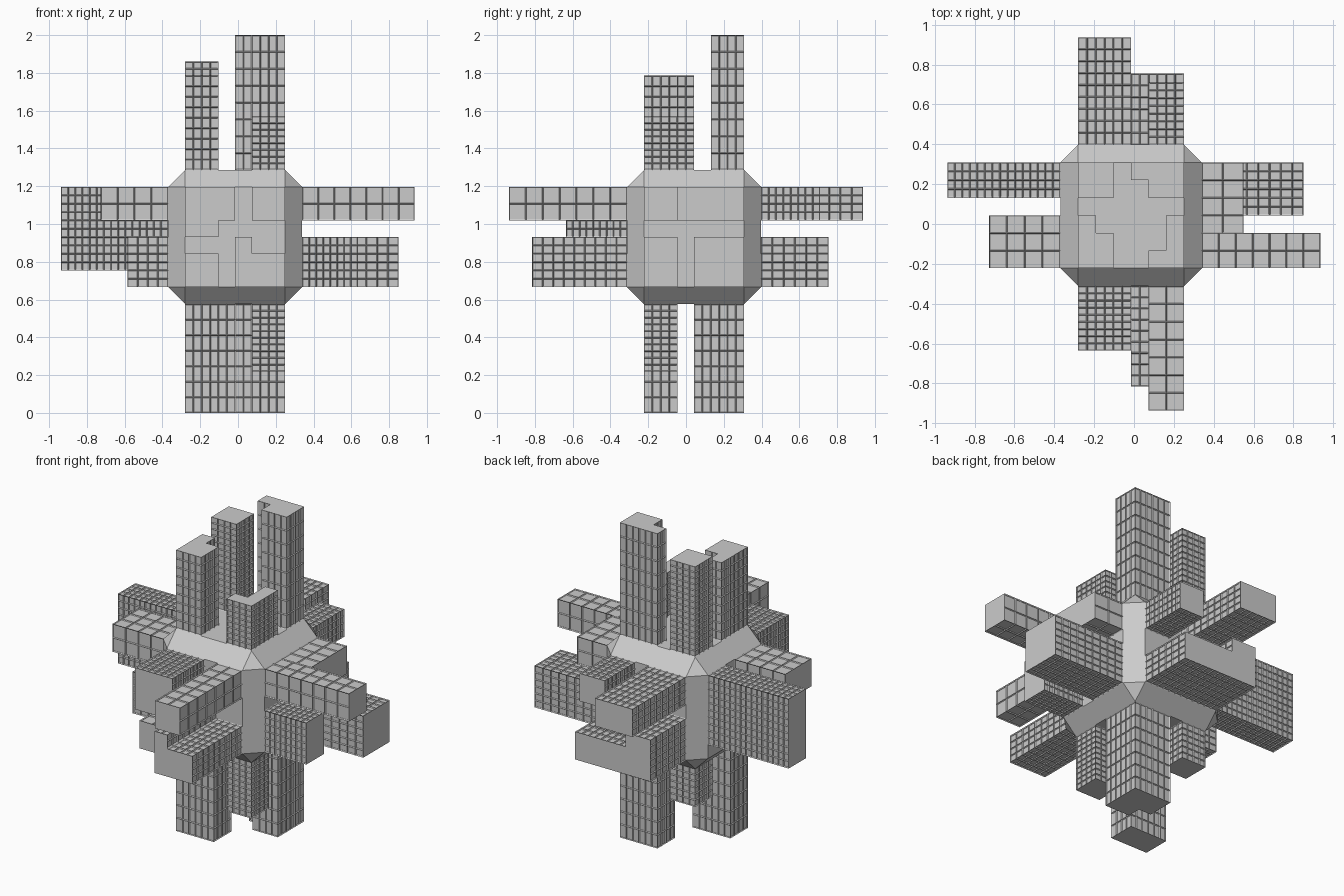
import bpy, bmesh
from mathutils import Vector
from itertools import product

if "Cube" in bpy.data.objects:
    bpy.data.objects.remove(bpy.data.objects["Cube"])

C = Vector((-0.015, 0.043, 0.931))   # core centre
H, R = 0.265, 0.355                  # half size of flat face, half size of core
N = 6                                # each core face is an N x N cell grid
U = 2 * H / N


def finish(bm, name):
    me = bpy.data.meshes.new(name)
    bm.to_mesh(me)
    bm.free()
    ob = bpy.data.objects.new(name, me)
    bpy.context.collection.objects.link(ob)


# Chamfered cube core
bm = bmesh.new()
for axis in range(3):
    for s in product((-1, 1), repeat=3):
        bm.verts.new(C + Vector([s[i] * (R if i == axis else H) for i in range(3)]))
bmesh.ops.convex_hull(bm, input=bm.verts)
bmesh.ops.dissolve_limit(bm, angle_limit=0.01, verts=bm.verts, edges=bm.edges)
finish(bm, "core")

# Window styles: columns per cell, row height
BIG, TALL, MID, SMALL = (1, U), (2, U), (2, U * 0.65), (2, U * 0.42)


def tower_cells(high_a, high_b, w, h, cut_w, cut_h):
    """Rectangle in a corner of the face, notched at its inner corner
    (a negative cut width moves the notch to the outer side)."""
    cells = set()
    for a, b in product(range(w), range(h)):
        in_a = a >= w - cut_w if cut_w >= 0 else a < -cut_w
        if not (in_a and b >= h - cut_h):
            cells.add((N - 1 - a if high_a else a, N - 1 - b if high_b else b))
    return cells


def tower(name, axis, sign, end, cells, style):
    """Extrude cells outward to coordinate `end`, with recessed windows on the sides."""
    n, pitch = style
    ia, ib = [i for i in range(3) if i != axis]
    start = C[axis] + sign * R
    rows = max(1, round(abs(end - start) / pitch))
    bm = bmesh.new()

    def quad(pts):
        vs = []
        for a, b, t in pts:
            p = [0, 0, 0]
            p[ia] = C[ia] - H + a * U
            p[ib] = C[ib] - H + b * U
            p[axis] = start + (end - start) * t
            vs.append(bm.verts.new(p))
        return bm.faces.new(vs)

    walls = []
    for a, b in cells:
        # end caps, split to match the wall grid
        for t, i, j in product((0, 1), range(n), range(n)):
            x, y, d = a + i / n, b + j / n, 1 / n
            quad([(x, y, t), (x + d, y, t), (x + d, y + d, t), (x, y + d, t)])
        # window walls on every open side
        for along, side in product((0, 1), (0, 1)):
            step = 2 * side - 1
            near = (a, b + step) if along == 0 else (a + step, b)
            if near in cells:
                continue
            for i, r in product(range(n), range(rows)):
                ends = [(a + f, b + side) if along == 0 else (a + side, b + f)
                        for f in (i / n, (i + 1) / n)]
                lo, hi = r / rows, (r + 1) / rows
                walls.append(quad([(*ends[0], lo), (*ends[1], lo),
                                   (*ends[1], hi), (*ends[0], hi)]))
    bmesh.ops.remove_doubles(bm, verts=bm.verts, dist=1e-5)
    bmesh.ops.recalc_face_normals(bm, faces=bm.faces)
    bmesh.ops.inset_individual(bm, faces=walls, thickness=0.0055, depth=-0.006)
    finish(bm, name)


def face(name, axis, sign, **corners):
    """Towers of one core face; keys are corners as low/high along its two axes."""
    for key, (w, h, end, style, *cut) in corners.items():
        pa, pb = key.split("_")
        cells = tower_cells(pa == "high", pb == "high", w, h, *(cut or (0, 0)))
        tower(f"{name}_tower_{key}", axis, sign, end, cells, style)


# Each corner: width, height in cells, end coordinate, windows, optional notch
face("top", 2, 1,
     low_high=(2, 2, 1.86, SMALL),
     high_high=(3, 2, 2.0, TALL, 1, 1),
     low_low=(2, 3, 1.785, MID, 1, 1),
     high_low=(2, 3, 1.57, SMALL, 1, 2))
face("under", 2, -1,
     low_high=(2, 2, 0.335, SMALL),
     high_high=(3, 3, 0, TALL, 1, 1),
     low_low=(3, 2, 0, TALL),
     high_low=(2, 2, 0.22, SMALL))
face("front", 1, -1,
     low_high=(3, 3, -0.635, SMALL, 1, 1),
     high_high=(2, 2, -0.937, BIG),
     low_low=(2, 2, -0.59, BIG),
     high_low=(3, 3, -0.815, MID, -2, 1))
face("back", 1, 1,
     low_high=(3, 2, 0.937, MID),
     high_high=(2, 2, 0.71, SMALL),
     low_low=(6, 3, 0.755, MID, 4, 1))
face("right", 0, 1,
     low_high=(2, 2, 0.935, BIG),
     high_high=(4, 2, 0.55, BIG),
     low_low=(2, 3, 0.635, SMALL),
     high_low=(3, 3, 0.85, MID))
face("left", 0, -1,
     low_high=(3, 2, -0.727, BIG),
     high_high=(2, 5, -0.937, SMALL),
     low_low=(3, 3, -0.585, MID))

● YOUR INSTRUCTIONS: Gather every line from the listing above in which the word "range" appears.

● EXERCISE SOLUTION:
for axis in range(3):
        bm.verts.new(C + Vector([s[i] * (R if i == axis else H) for i in range(3)]))
    for a, b in product(range(w), range(h)):
    ia, ib = [i for i in range(3) if i != axis]
        for t, i, j in product((0, 1), range(n), range(n)):
            for i, r in product(range(n), range(rows)):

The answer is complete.